…Israel has already approved electricity and water supplies for the park in the district of Jenin, where a bloody battle between Israeli soldiers and Palestinian gunmen took place seven years ago.
…Of the at least four industrial parks on the drawing board, Jenin is the most advanced, boosted by cooperation between Mousa and his Israeli counterpart, Danny Atar, and supported by a U.S.-trained Palestinian police force. Also working in Jenin’s favor: The two Jewish settlements that once existed inside the district boundaries were evacuated in 2006.
But no one is going to give credit for helping turn around the West Bank economy to the person most credit for turning around the Israeli economy.
Besides, back in 2008, there was already a turnaround noticed in Ramallah–and there was no mention of either Netanyahu or Fayyad:

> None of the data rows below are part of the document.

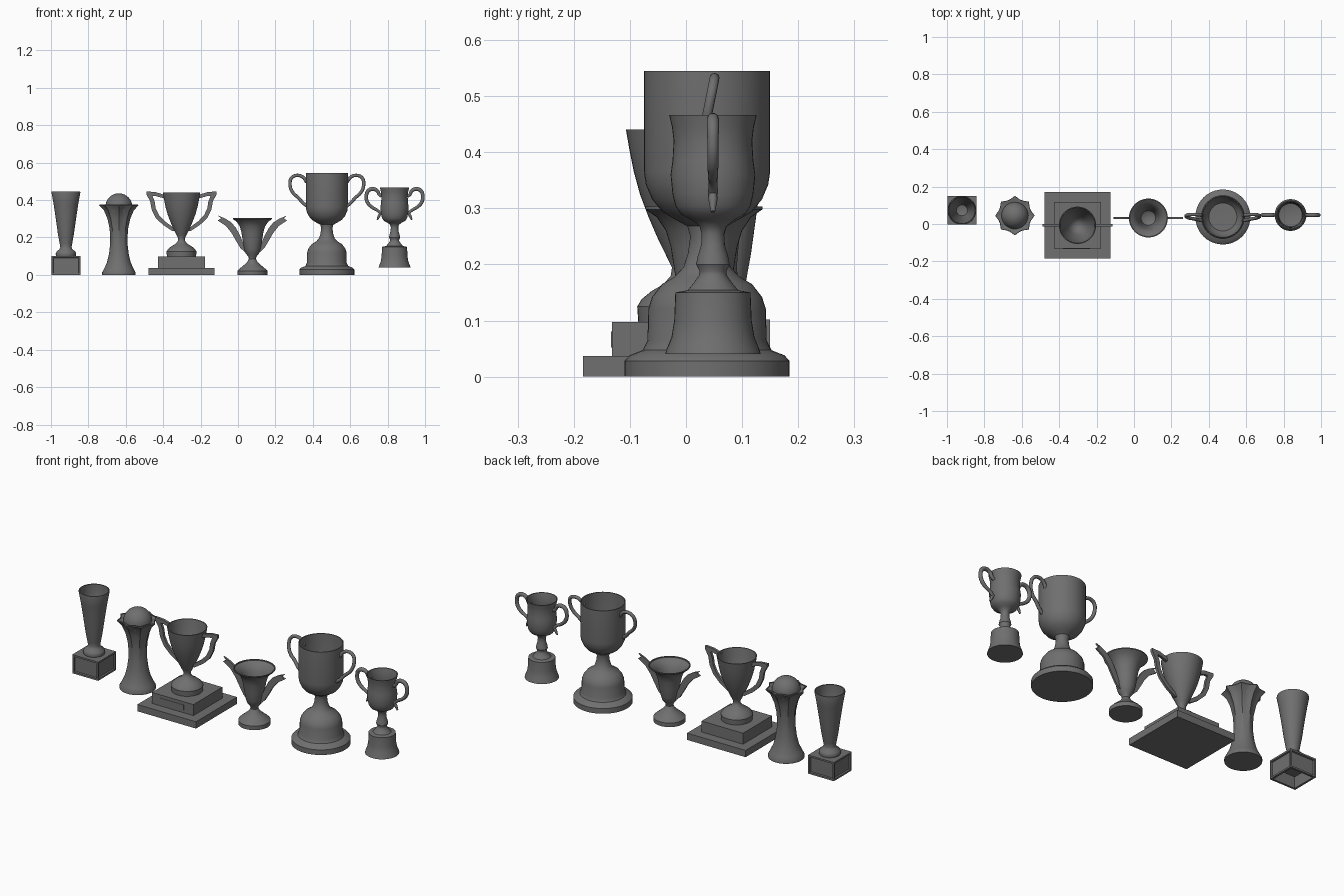
import bpy, bmesh, math
from mathutils import Vector

if "Cube" in bpy.data.objects:
    bpy.data.objects.remove(bpy.data.objects["Cube"])

dark = bpy.data.materials.new("dark_grey")
dark.diffuse_color = (0.16, 0.16, 0.16, 1)
dark.use_nodes = True
dark.node_tree.nodes["Principled BSDF"].inputs["Base Color"].default_value = dark.diffuse_color


def finish(bm, name, angle=35):
    bmesh.ops.recalc_face_normals(bm, faces=bm.faces)
    me = bpy.data.meshes.new(name)
    bm.to_mesh(me)
    bm.free()
    me.materials.append(dark)
    ob = bpy.data.objects.new(name, me)
    bpy.context.collection.objects.link(ob)
    bpy.ops.object.select_all(action='DESELECT')
    ob.select_set(True)
    bpy.context.view_layer.objects.active = ob
    bpy.ops.object.shade_smooth_by_angle(angle=math.radians(angle))
    return ob


def lathe(name, c, prof, floor=None, wall=0.005, segs=40, flute=None):
    """Spin an (r, z) profile; a floor height makes it a hollow cup."""
    pts = [(0, prof[0][1])] + list(prof)
    if floor is not None:
        pts += [(max(r - wall, 0.008), z) for r, z in reversed(prof) if z > floor + 0.002]
        pts.append((0, floor))
    else:
        pts.append((0, prof[-1][1]))
    bm = bmesh.new()
    rings = []
    for r, z in pts:
        if r == 0:
            rings.append([bm.verts.new((c[0], c[1], z))])
            continue
        ring = []
        for i in range(segs):
            a = 2 * math.pi * i / segs
            k = 1 - flute(z) * abs(math.sin(4 * a)) if flute else 1
            ring.append(bm.verts.new((c[0] + r * k * math.cos(a), c[1] + r * k * math.sin(a), z)))
        rings.append(ring)
    for a, b in zip(rings, rings[1:]):
        for i in range(segs):
            j = (i + 1) % segs
            vs = [a[i % len(a)], a[j % len(a)], b[j % len(b)], b[i % len(b)]]
            bm.faces.new(list(dict.fromkeys(vs)))
    return finish(bm, name)


def box(name, c, size, panels=False):
    bm = bmesh.new()
    bmesh.ops.create_cube(bm, size=1)
    for v in bm.verts:
        v.co = Vector(c) + Vector([v.co[i] * size[i] for i in range(3)])
    if panels:
        bm.normal_update()
        sides = [f for f in bm.faces if abs(f.normal.z) < 0.5]
        under = [f for f in bm.faces if f.normal.z < -0.5]
        for faces, rim, deep in ((sides, 0.013, -0.008), (under, 0.016, -0.06)):
            bmesh.ops.inset_individual(bm, faces=faces, thickness=rim)
            bmesh.ops.inset_individual(bm, faces=faces, thickness=0.003, depth=deep)
    return finish(bm, name, 20)


def plate_handles(name, c, outline, thick):
    """Flat handles cut from an outline, one on each side."""
    for side, s in (("left", -1), ("right", 1)):
        bm = bmesh.new()
        f = bm.faces.new([bm.verts.new((c[0] + s * x, c[1] - thick / 2, z)) for x, z in outline])
        ext = bmesh.ops.extrude_face_region(bm, geom=[f])["geom"]
        vs = [e for e in ext if isinstance(e, bmesh.types.BMVert)]
        bmesh.ops.translate(bm, verts=vs, vec=(0, thick, 0))
        finish(bm, f"{name}_{side}")


def tube_handles(name, c, path, radius, lean=0.0, z0=0.0):
    """Round handles along a path of (x, z, thickness), one on each side."""
    for side, s in (("left", -1), ("right", 1)):
        cu = bpy.data.curves.new(name, 'CURVE')
        cu.dimensions = '3D'
        cu.bevel_depth = radius
        cu.bevel_resolution = 3
        cu.use_fill_caps = True
        cu.resolution_u = 6
        cu.materials.append(dark)
        sp = cu.splines.new('BEZIER')
        sp.bezier_points.add(len(path) - 1)
        for bp, (x, z, t) in zip(sp.bezier_points, path):
            bp.co = (c[0] + s * x, c[1] + lean * (z - z0), z)
            bp.radius = t
            bp.handle_left_type = bp.handle_right_type = 'AUTO'
        ob = bpy.data.objects.new(f"{name}_{side}", cu)
        bpy.context.collection.objects.link(ob)
        bpy.ops.object.select_all(action='DESELECT')
        ob.select_set(True)
        bpy.context.view_layer.objects.active = ob
        bpy.ops.object.convert(target='MESH')
        bpy.ops.object.shade_smooth_by_angle(angle=math.radians(50))


# Tall cone trophy on a panelled box
c = (-0.92, 0.073)
box("cone_trophy_box", (*c, 0.051), (0.156, 0.154, 0.102), panels=True)
lathe("cone_trophy_cup", c, [(0.052, 0.1), (0.055, 0.112), (0.05, 0.125), (0.035, 0.137),
      (0.03, 0.148), (0.034, 0.17), (0.043, 0.22), (0.054, 0.3), (0.067, 0.385),
      (0.077, 0.44), (0.076, 0.445)], floor=0.16)

# Fluted column trophy with a ball
c = (-0.637, 0.045)
lathe("fluted_column", c, [(0.09, 0), (0.09, 0.012), (0.08, 0.03), (0.064, 0.065), (0.053, 0.11),
      (0.047, 0.16), (0.046, 0.2), (0.05, 0.25), (0.061, 0.3), (0.08, 0.345), (0.105, 0.372),
      (0.103, 0.376)], floor=0.35, wall=0.006, segs=64,
      flute=lambda z: 0.15 * min(1, max(0, (z - 0.12) / 0.23)))
bm = bmesh.new()
bmesh.ops.create_uvsphere(bm, u_segments=32, v_segments=16, radius=0.072)
bmesh.ops.translate(bm, verts=bm.verts, vec=(*c, 0.364))
finish(bm, "ball")

# Cup on a stepped square plinth
c = (-0.302, -0.007)
box("plinth_lower", (*c, 0.0185), (0.354, 0.354, 0.037))
box("plinth_upper", (*c, 0.067), (0.25, 0.25, 0.06))
box("plinth_plaque", (c[0] - 0.005, c[1] - 0.125, 0.066), (0.145, 0.004, 0.028))
lathe("plinth_cup", c, [(0.078, 0.097), (0.08, 0.125), (0.072, 0.138), (0.055, 0.152), (0.033, 0.165),
      (0.02, 0.18), (0.018, 0.195), (0.028, 0.215), (0.045, 0.25), (0.06, 0.285), (0.075, 0.325),
      (0.086, 0.365), (0.094, 0.405), (0.1, 0.44)], floor=0.215)
plate_handles("plinth_cup_handle", c, [(0.092, 0.428), (0.14, 0.443), (0.188, 0.446), (0.188, 0.43),
              (0.168, 0.395), (0.16, 0.35), (0.138, 0.305), (0.1, 0.268), (0.05, 0.235), (0.03, 0.235),
              (0.05, 0.258), (0.09, 0.287), (0.12, 0.318), (0.138, 0.355), (0.143, 0.39),
              (0.155, 0.422), (0.14, 0.422), (0.09, 0.408)], 0.014)

# Small flared cup with wings
c = (0.077, 0.032)
lathe("winged_cup", c, [(0.08, 0), (0.08, 0.022), (0.07, 0.032), (0.048, 0.05), (0.028, 0.068),
      (0.019, 0.085), (0.022, 0.098), (0.036, 0.115), (0.044, 0.14), (0.052, 0.185), (0.059, 0.23),
      (0.068, 0.26), (0.084, 0.284), (0.104, 0.298), (0.104, 0.303)], floor=0.115)
plate_handles("wing", c, [(0.184, 0.317), (0.168, 0.302), (0.186, 0.291), (0.142, 0.262), (0.112, 0.225),
              (0.088, 0.183), (0.064, 0.143), (0.038, 0.12), (0.04, 0.15), (0.065, 0.208),
              (0.087, 0.25), (0.112, 0.28), (0.145, 0.301)], 0.01)

# Large cup on a domed foot
c = (0.475, 0.0375)
lathe("large_cup", c, [(0.147, 0), (0.147, 0.028), (0.138, 0.038), (0.115, 0.047), (0.106, 0.065),
      (0.105, 0.12), (0.098, 0.142), (0.08, 0.165), (0.058, 0.178), (0.042, 0.195), (0.034, 0.22),
      (0.03, 0.25), (0.035, 0.268), (0.055, 0.279), (0.08, 0.294), (0.098, 0.316), (0.109, 0.342),
      (0.1125, 0.365), (0.1125, 0.545)], floor=0.29)
tube_handles("large_cup_handle", c, [(0.108, 0.496, 1), (0.125, 0.52, 1), (0.155, 0.532, 1),
             (0.187, 0.52, 1), (0.197, 0.485, 1), (0.183, 0.442, 1), (0.15, 0.41, 1),
             (0.128, 0.385, 1), (0.106, 0.368, 1)], 0.009, lean=0.2, z0=0.465)

# Small cup with curled handles
c = (0.837, 0.048)
lathe("curled_cup", c, [(0.085, 0.04), (0.083, 0.048), (0.074, 0.07), (0.069, 0.1), (0.067, 0.15),
      (0.045, 0.154), (0.035, 0.166), (0.025, 0.18), (0.024, 0.188), (0.03, 0.2), (0.027, 0.215),
      (0.021, 0.235), (0.02, 0.255), (0.024, 0.268), (0.038, 0.279), (0.057, 0.289), (0.067, 0.304),
      (0.072, 0.325), (0.0755, 0.36), (0.072, 0.385), (0.07, 0.42), (0.073, 0.445),
      (0.078, 0.466)], floor=0.288)
tube_handles("curled_cup_handle", c, [(0.068, 0.42, 0.9), (0.082, 0.43, 0.9), (0.092, 0.449, 1),
             (0.115, 0.459, 1.1), (0.14, 0.45, 1.1), (0.151, 0.42, 1), (0.143, 0.385, 1),
             (0.118, 0.36, 0.9), (0.092, 0.345, 0.8), (0.072, 0.325, 0.8)], 0.01)
tube_handles("handle_flick", c, [(0.074, 0.33, 0.9), (0.083, 0.315, 1), (0.093, 0.294, 0.5)], 0.008)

It’s easy to notice a huge variety of languages, cultures, and Western faces among the crowded tables of Cafe de la Paix, next to Ramallah’s city hall. Pilgrims, foreign NGOs’ personnel, journalists, and Palestinians from other West Bank cities have found a perfect place to spend some quality leisure time. The peace is broken only when nearby mosques play the muazzin calls for prayers.
Palestinian analyst and businessman Sam Bahou says the city is definitely going through a “five-star occupation,” pushed by the resumption of hundreds of millions of dollars received by the Palestinian Authority by international donors. Besides that, the recent high oil prices have created additional revenues for oil-rich countries like Qatar and other Gulf nations, which are investing: music festivals and other cultural activities haven’t been so lively in the past few years, says Mohammad B, a shop owner.
Bottom line, the turnaround in Ramallah–and the rest of the West Bank–is undeniable.
However, whether that qualifies the West Bank as being capable of existing as a standalone independent state is another question entirely. Now add to that the continuous incitement of hatred in the West Bank towards Israel, and Israel’s security concerns about limiting the military and airspace of such a proposed state.
What will actually end up happening come September is anybody’s guess.